## Action item
Count every line in the entries that follow where the word "wood" appears, then state only the total.

*** Block opens ***

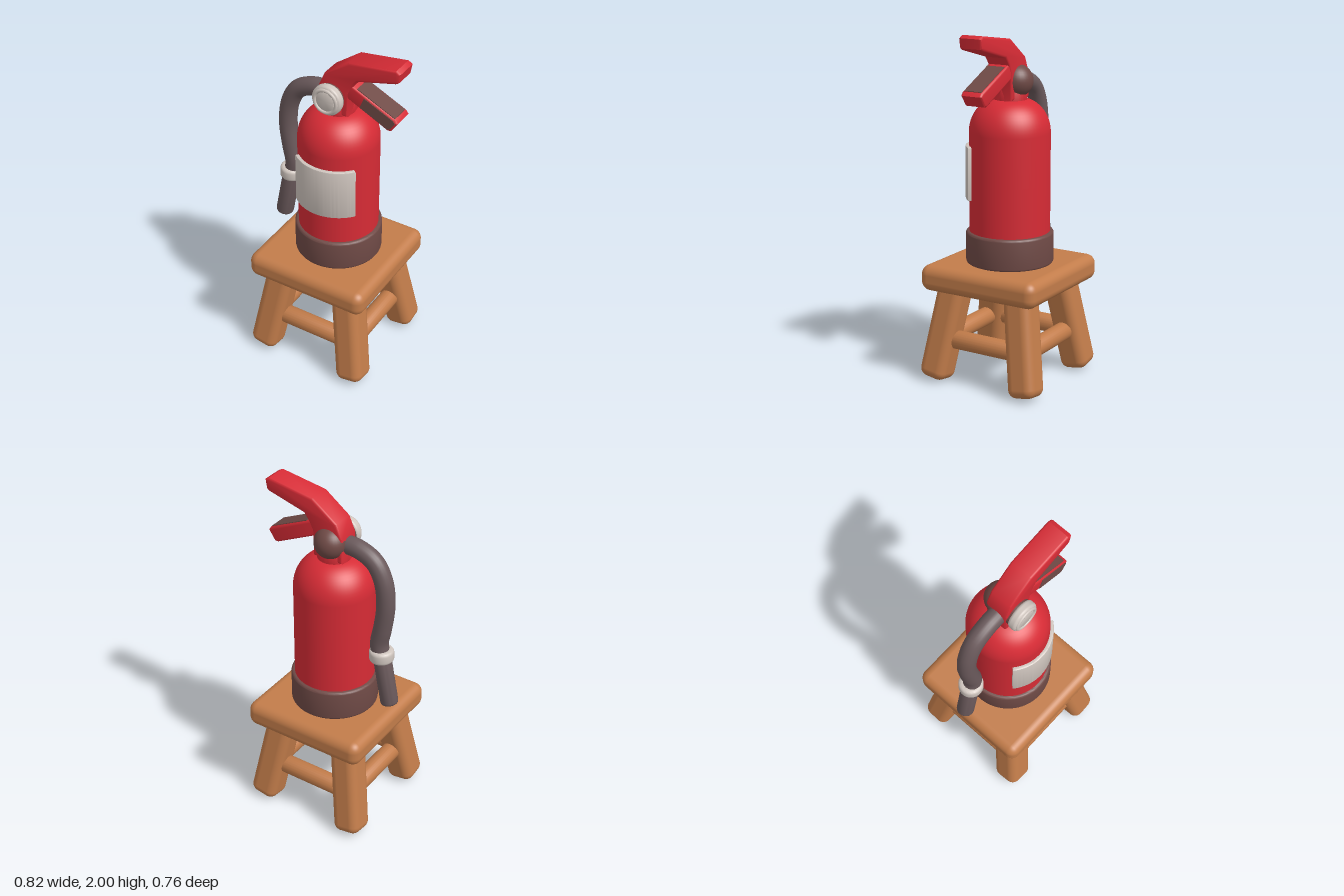
import * as THREE from 'three';
import { RoundedBoxGeometry } from 'three/addons/geometries/RoundedBoxGeometry.js';
import { toCreasedNormals } from 'three/addons/utils/BufferGeometryUtils.js';

const V = (x, y, z) => new THREE.Vector3(x, y, z);

function material(name, color) {
  const m = new THREE.MeshStandardMaterial({ color });
  m.name = name;
  return m;
}

// Solid round piece along y, centred, with softened rims
function puck(r, h, bevel, segments = 40) {
  const pts = [new THREE.Vector2(0, -h / 2)];
  for (const side of [-1, 1]) {
    for (let i = 0; i <= 4; i++) {
      const a = ((side < 0 ? i - 4 : i) / 4) * Math.PI / 2;
      pts.push(new THREE.Vector2(r - bevel + bevel * Math.cos(a), side * (h / 2 - bevel) + bevel * Math.sin(a)));
    }
  }
  pts.push(new THREE.Vector2(0, h / 2));
  return toCreasedNormals(new THREE.LatheGeometry(pts, segments), 0.6);
}

// Side profile in x/y, extruded over a z range with a soft bevel
function slab(points, z0, z1, bevel) {
  const shape = new THREE.Shape(points.map(([x, y]) => new THREE.Vector2(x, y)));
  const geo = new THREE.ExtrudeGeometry(shape, {
    depth: z1 - z0 - 2 * bevel, bevelEnabled: bevel > 0, bevelSize: bevel,
    bevelThickness: bevel, bevelOffset: -bevel, bevelSegments: 3,
  });
  geo.translate(0, 0, z0 + bevel);
  return toCreasedNormals(geo, 0.6);
}

export function createModel() {
  const model = new THREE.Group();
  model.name = 'extinguisherOnStool';
  const red = material('red paint', 0xd62b35);
  const wood = material('wood', 0xc27c4a);
  const brown = material('dark brown', 0x6f4a46);
  const rubber = material('grey rubber', 0x6a595b);
  const pale = material('pale metal', 0xcfc5be);

  const add = (name, geo, mat, x = 0, y = 0, z = 0) => {
    const mesh = new THREE.Mesh(geo, mat);
    mesh.name = name;
    mesh.position.set(x, y, z);
    model.add(mesh);
    return mesh;
  };
  // Place a y-aligned geometry along the line from a to b
  const along = (name, geo, mat, a, b) => {
    const mesh = add(name, geo, mat);
    mesh.position.copy(a).add(b).multiplyScalar(0.5);
    mesh.quaternion.setFromUnitVectors(V(0, 1, 0), b.clone().sub(a).normalize());
    return mesh;
  };

  // Stool: seat, splayed legs and four stretchers
  add('seat', new RoundedBoxGeometry(0.75, 0.15, 0.745, 5, 0.055), wood, 0, 0.615, -0.007);
  for (const sx of [-1, 1]) {
    for (const sz of [-1, 1]) {
      const foot = V(sx * 0.302, 0.015, sz * 0.302);
      const top = V(sx * 0.208, 0.6, sz * 0.208);
      along('leg', new RoundedBoxGeometry(0.168, 0.6, 0.168, 5, 0.05), wood, foot, top);
    }
  }
  const s = 0.262, rung = puck(0.054, 2 * s, 0.02, 24);
  for (const k of [-s, s]) {
    along('stretcher', rung, wood, V(-s, 0.25, k), V(s, 0.25, k));
    along('stretcher', rung, wood, V(k, 0.25, -s), V(k, 0.25, s));
  }

  // Tank: foot band, domed body and neck
  const cx = 0.008, cz = -0.014;
  add('footBand', puck(0.248, 0.185, 0.015, 64), brown, cx, 0.7775, cz);
  const profile = [new THREE.Vector2(0.228, 0.86), new THREE.Vector2(0.228, 1.15)];
  for (let i = 0; i <= 14; i++) {
    const a = (i / 14) * Math.PI / 2;
    profile.push(new THREE.Vector2(0.06 + 0.168 * Math.cos(a), 1.43 + 0.19 * Math.sin(a)));
  }
  profile.push(new THREE.Vector2(0, 1.62));
  add('tank', new THREE.LatheGeometry(profile, 64), red, cx, 0, cz);
  add('neck', puck(0.094, 0.12, 0.01), red, cx, 1.63, -0.018);

  // Label: curved plate around the tank front
  const a0 = -Math.PI / 2 - 0.71, a1 = -Math.PI / 2 + 0.9;
  const arc = new THREE.Shape();
  arc.absarc(0, 0, 0.242, a0, a1, false);
  arc.absarc(0, 0, 0.222, a1, a0, true);
  const labelGeo = new THREE.ExtrudeGeometry(arc, {
    depth: 0.29, curveSegments: 28, bevelSize: 0.006, bevelThickness: 0.008, bevelSegments: 2,
  });
  labelGeo.rotateX(-Math.PI / 2);
  add('label', toCreasedNormals(labelGeo, 0.6), pale, cx, 1.06, cz);

  // Valve and fixed upper handle in one bent profile
  add('handle', slab([
    [-0.085, 1.62], [-0.08, 1.77], [-0.045, 1.85], [0.105, 1.96], [0.385, 2.0], [0.41, 1.985],
    [0.4, 1.93], [0.385, 1.92], [0.16, 1.86], [0.13, 1.82], [0.105, 1.77], [0.1, 1.62],
  ], -0.085, 0.055, 0.014), red);
  add('valveBall', new THREE.SphereGeometry(0.092, 32, 20), brown, 0.005, 1.72, -0.057);

  // Squeeze lever with dark top and front facings
  add('lever', slab([[0.07, 1.75], [0.115, 1.825], [0.385, 1.7], [0.4, 1.68], [0.36, 1.622], [0.34, 1.62]],
    -0.08, 0.05, 0.012), red);
  add('leverFrontFacing', slab([[0.2, 1.775], [0.375, 1.695], [0.387, 1.678], [0.355, 1.635], [0.342, 1.633], [0.175, 1.71]],
    0.047, 0.053, 0), brown);
  add('leverTopFacing', slab([[0.15, 1.807], [0.152, 1.812], [0.382, 1.705], [0.38, 1.7]],
    -0.068, 0.04, 0), brown);

  // Pressure gauge
  const gaugePart = (name, r, z0, z1, mat, bevel) => {
    const mesh = add(name, puck(r, z1 - z0, bevel), mat, 0.002, 1.723, (z0 + z1) / 2);
    mesh.rotation.x = Math.PI / 2;
  };
  gaugePart('gaugeStem', 0.08, 0.0, 0.075, brown, 0.01);
  gaugePart('gaugeBody', 0.089, 0.062, 0.116, pale, 0.018);
  gaugePart('gaugeFace', 0.056, 0.11, 0.119, pale, 0.002);
  add('gaugeRim', new THREE.TorusGeometry(0.067, 0.011, 10, 40), pale, 0.002, 1.723, 0.114);

  // Hose, clip and nozzle
  const hz = -0.012;
  const path = new THREE.CatmullRomCurve3([
    [-0.05, 1.71], [-0.15, 1.702], [-0.245, 1.655], [-0.3, 1.56],
    [-0.32, 1.42], [-0.303, 1.26], [-0.285, 1.16], [-0.295, 1.08],
  ].map(([x, y]) => V(x, y, hz)));
  add('hose', new THREE.TubeGeometry(path, 48, 0.052, 20), rubber);
  along('hoseClip', puck(0.07, 0.075, 0.02), pale, V(-0.302, 1.047, hz), V(-0.299, 1.122, hz));
  along('nozzle', puck(0.051, 0.33, 0.018, 28), rubber, V(-0.362, 0.77, hz), V(-0.298, 1.1, hz));

  return model;
}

*** Block closes ***

## Task result
5